“The tour-de-force performance by Dinklage says it all.”

Reviewed by Dennis Schwartz

Celebrated Brit director Joe Wright (“Darkest Hour”/”Pan”), in a visually stunning film shot by the DP,
Seamus McGarvey, and a very emotional story on unrequited love, re-imagines another version of the often made Cyrano tale and manages to make it his own observant take by answering questions about true love as viewed with the deepest intensity, reinvigorating the fable with a modern-day energy and playing it mostly for farce. It’s still the timeless tale of a heartbreaking love triangle that was originally set in 1897 (but now the late 17th century), and is staged as a musical romance. Aaron and Bryce Dessner of The National brilliantly wrote the score and the songs with the other band members Matt Berninger and Carin Besser supplying the lyrics.

Cyrano de Bergerac is Edmond Rostand’s classic 19th century poetic drama. It’s adapted from the 2018 stage work that ran in Connecticut by playwright Erica Schmidt (the wife of the film’s star, Peter Dinklage) and on the appearance of Peter Dinklage in the off-Broadway version in 2019 of the play directed by his wife.   

The man from the past, the tragic chivalrous figure of Cyrano
de Bergerac (Peter Dinklage), is someone who was ahead of his times. In this version, his physical handicap is not a long nose but being a dwarf. Though he can write the most beautiful love letters for others he’s too afraid of rejection because of his appearance to tell the love of his life to her face how much he loves her.

on the island of Sicily, Cyrano is the captain of the guard, a master swordsman who secretly pines for his childhood friend, the bubbly lady, Roxanne (Haley Bennett). Meanwhile she’s being courted by both the cartoonish bad guy, the Duke De Guiche (Ben Mendelsohn), as well as by the inarticulate handsome young recruit, Christian (played by the Black actor Kelvin Harrison Jr.), whom Cyrano takes it upon himself to write beautiful poetry letters for to Roxanne and promises her he will look after him when they go into battle in winter while Mount Etna looms in the background.

tour-de-force performance by Dinklage says it all, even if his singing voice is subpar.
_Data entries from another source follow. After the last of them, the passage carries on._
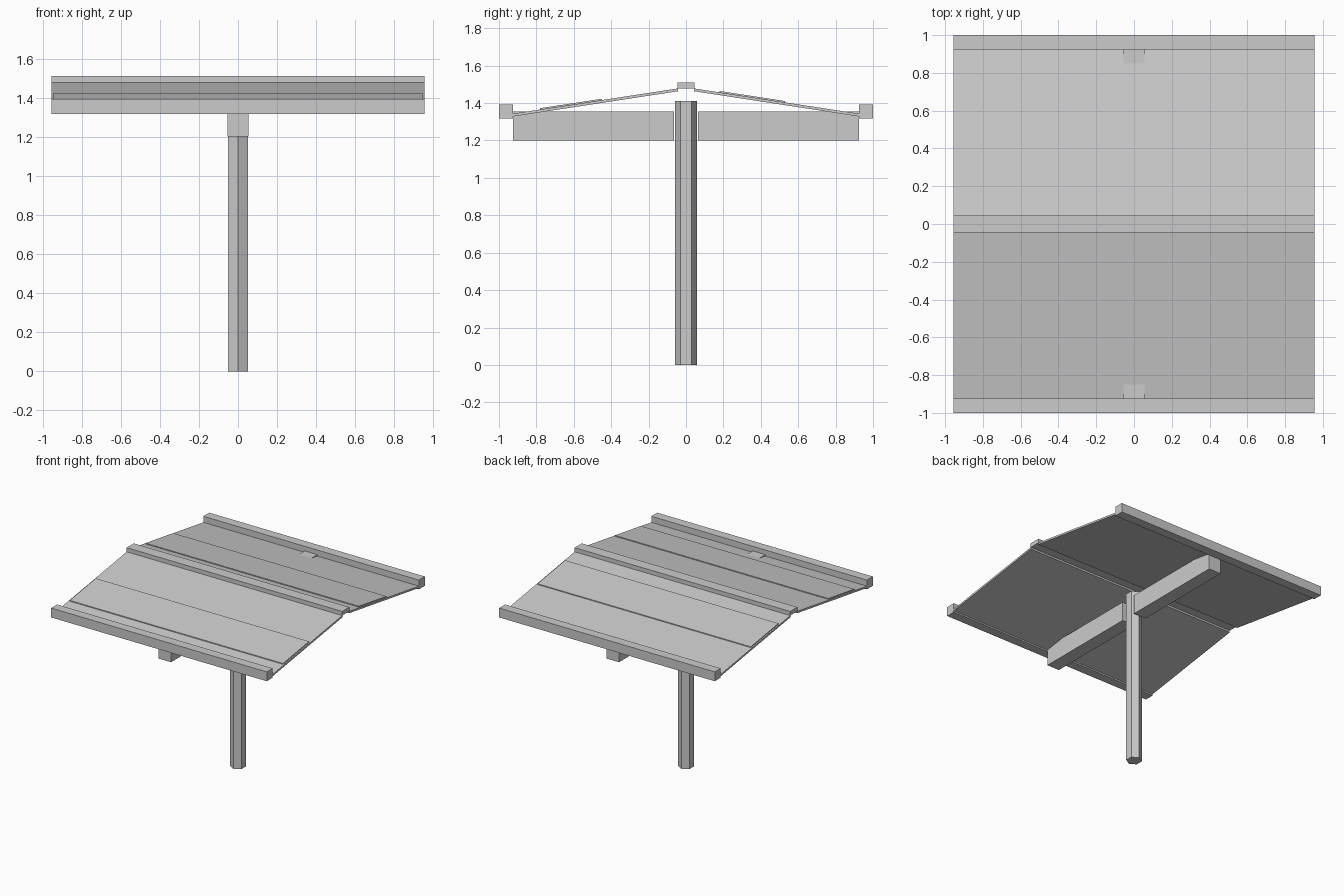
import bpy
import math

default = bpy.data.objects.get("Cube")
if default:
    bpy.data.objects.remove(default, do_unlink=True)

# One plain grey for the whole shelter
GREY = (0.6, 0.6, 0.6, 1.0)
grey = bpy.data.materials.new("light grey")
grey.use_nodes = True
grey.diffuse_color = GREY
grey.node_tree.nodes["Principled BSDF"].inputs["Base Color"].default_value = GREY


def extrude_x(name, profile, half_width):
    """Sweep a closed (y, z) profile along x."""
    n = len(profile)
    verts = [(x, y, z) for x in (-half_width, half_width) for y, z in profile]
    faces = [tuple(reversed(range(n))), tuple(range(n, 2 * n))]
    faces += [(i, (i + 1) % n, n + (i + 1) % n, n + i) for i in range(n)]
    mesh = bpy.data.meshes.new(name)
    mesh.from_pydata(verts, [], faces)
    mesh.materials.append(grey)
    obj = bpy.data.objects.new(name, mesh)
    bpy.context.collection.objects.link(obj)
    # Consistent outward normals
    import bmesh
    bm = bmesh.new()
    bm.from_mesh(mesh)
    bmesh.ops.recalc_face_normals(bm, faces=bm.faces)
    bm.to_mesh(mesh)
    bm.free()
    return obj


def beam_box(name, half_width, y0, y1, z0, z1):
    return extrude_x(name, [(y0, z0), (y1, z0), (y1, z1), (y0, z1)], half_width)


def roof_z(y):
    """Height of the roof's upper surface."""
    return 1.478 - 0.153 * (abs(y) - 0.045)


def sloped_sheet(name, half_width, y0, y1, below, above):
    return extrude_x(name, [(y0, roof_z(y0) - below), (y1, roof_z(y1) - below),
                            (y1, roof_z(y1) + above), (y0, roof_z(y0) + above)], half_width)


# Six-sided post
bpy.ops.mesh.primitive_cylinder_add(vertices=6, radius=0.058, depth=1.41,
                                    location=(0, 0, 0.705))
post = bpy.context.object
post.name = "post"
post.data.materials.append(grey)

# Ridge cap
beam_box("ridge_cap", 0.955, -0.045, 0.045, 1.478, 1.511)

# Roof halves with their arms and edge rails
for side, s in (("front", -1), ("back", 1)):
    beam_box(side + "_arm", 0.055, s * 0.065, s * 0.926, 1.2, 1.355)
    beam_box(side + "_edge_rail", 0.955, s * 0.925, s * 1.0, 1.317, 1.392)
    sloped_sheet(side + "_roof_sheet", 0.955, s * 0.043, s * 0.927, 0.015, 0.0)

# Thin raised panels, offset differently on each slope
sloped_sheet("front_panel", 0.945, -0.78, -0.45, 0.005, 0.007)
sloped_sheet("back_panel", 0.945, 0.18, 0.53, 0.005, 0.007)
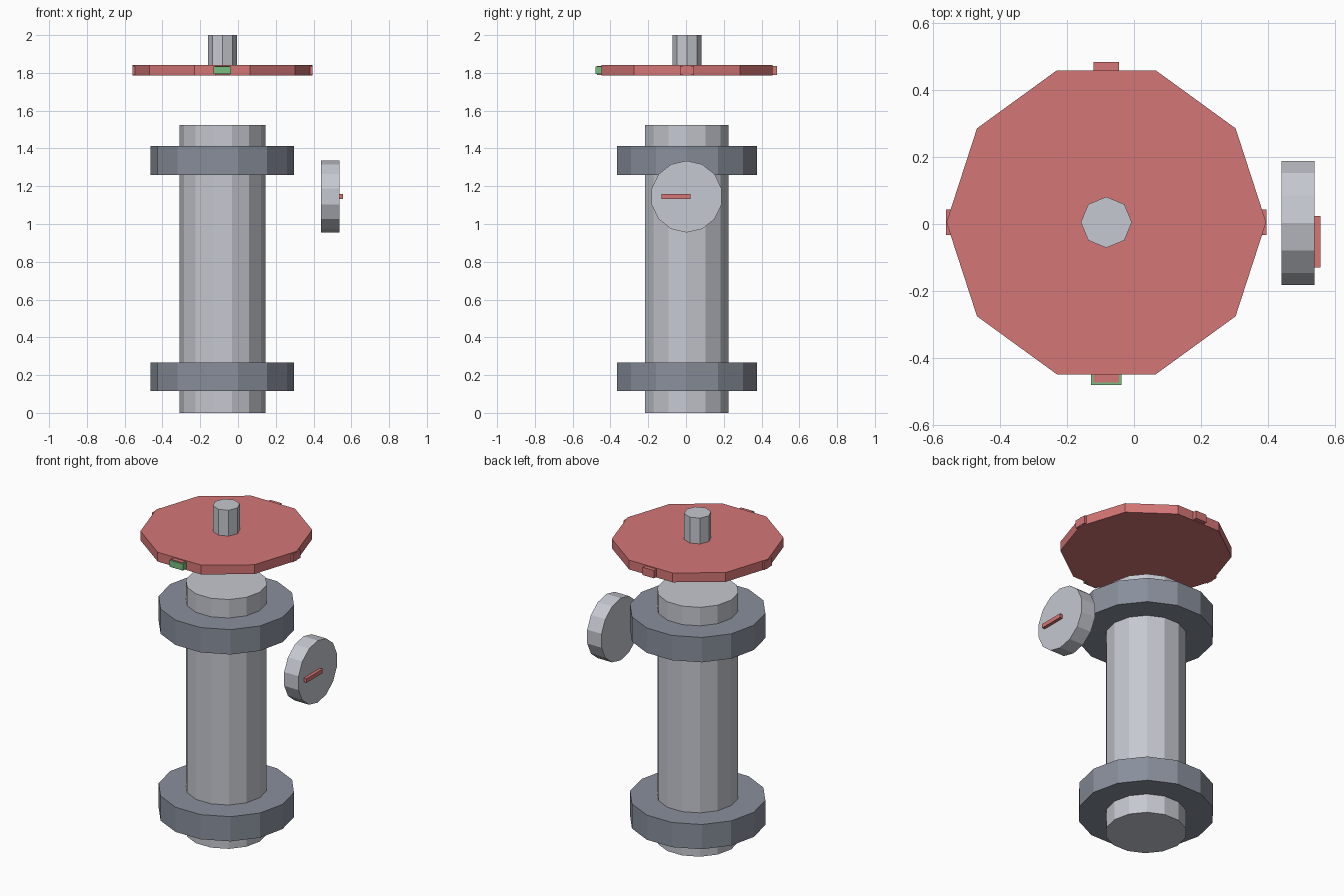
import bpy
import bmesh
from math import cos, sin, pi, radians
from mathutils import Matrix

cube = bpy.data.objects.get("Cube")
if cube:
    bpy.data.objects.remove(cube, do_unlink=True)

AX, AY = -0.0825, 0.005      # shared vertical axis of pipe, flanges and handwheel


def material(name, rgb):
    m = bpy.data.materials.new(name)
    m.use_nodes = True
    m.diffuse_color = (*rgb, 1)
    m.node_tree.nodes["Principled BSDF"].inputs["Base Color"].default_value = (*rgb, 1)
    return m


STEEL = material("light_steel", (0.56, 0.58, 0.63))
IRON = material("dark_iron", (0.25, 0.275, 0.33))
RED = material("red_paint", (0.66, 0.18, 0.18))
GREEN = material("green_paint", (0.19, 0.52, 0.22))


def finish(name, bm, mat):
    bmesh.ops.recalc_face_normals(bm, faces=bm.faces[:])
    mesh = bpy.data.meshes.new(name)
    bm.to_mesh(mesh)
    bm.free()
    mesh.materials.append(mat)
    obj = bpy.data.objects.new(name, mesh)
    bpy.context.collection.objects.link(obj)
    return obj


def prism(name, sides, radius, low, high, mat, place=None):
    """Regular prism along z with a corner on +x, then moved by place."""
    bm = bmesh.new()
    ring = [bm.verts.new((radius * cos(2 * pi * i / sides),
                          radius * sin(2 * pi * i / sides), low)) for i in range(sides)]
    base = bm.faces.new(ring)
    top = bmesh.ops.extrude_face_region(bm, geom=[base])["geom"]
    bmesh.ops.translate(bm, vec=(0, 0, high - low),
                        verts=[v for v in top if isinstance(v, bmesh.types.BMVert)])
    bm.transform(place or Matrix.Translation((AX, AY, 0)))
    # keep the bottom cap closed
    bmesh.ops.holes_fill(bm, edges=[e for e in bm.edges if e.is_boundary])
    return finish(name, bm, mat)


def block(name, low, high, mat, place=None):
    bm = bmesh.new()
    bmesh.ops.create_cube(bm, size=1)
    for v in bm.verts:
        v.co = [a + (b - a) * (c + 0.5) for a, b, c in zip(low, high, v.co)]
    if place:
        bm.transform(place)
    return finish(name, bm, mat)


# Pipe body and its two flanges
prism("pipe_body", 14, 0.227, 0, 1.525, STEEL)
prism("lower_flange", 14, 0.38, 0.117, 0.268, IRON)
prism("upper_flange", 14, 0.38, 1.26, 1.412, IRON)

# Handwheel and stem
prism("handwheel", 10, 0.476, 1.785, 1.842, RED)
prism("valve_stem", 8, 0.076, 1.8, 2.0, STEEL)

# Four grip tabs around the wheel rim, with a green marker on the front one
for side, turn in (("left", 0), ("back", 90), ("right", 180), ("front", 270)):
    spin = Matrix.Translation((AX, AY, 0)) @ Matrix.Rotation(radians(turn), 4, "Z")
    block(side + "_grip_tab", (0.43, -0.038, 1.789), (0.477, 0.038, 1.837), RED, spin)
block("open_marker", (AX - 0.046, -0.48, 1.794), (AX + 0.046, -0.44, 1.833), GREEN)

# Gauge with needle, facing the model's left
face_left = Matrix.Translation((0.44, 0.003, 1.145)) @ Matrix.Rotation(radians(90), 4, "Y")
prism("gauge_dial", 14, 0.19, 0, 0.097, STEEL, face_left)
block("gauge_needle", (0.53, -0.13, 1.133), (0.556, 0.024, 1.158), RED)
But his action scenes are splendid and his sensitivity to his problem of being unable to speak directly to the one he loves about his love for her, has a magical quality that makes things richly unforgettable.

REVIEWED ON 12/11/2021  GRADE: A-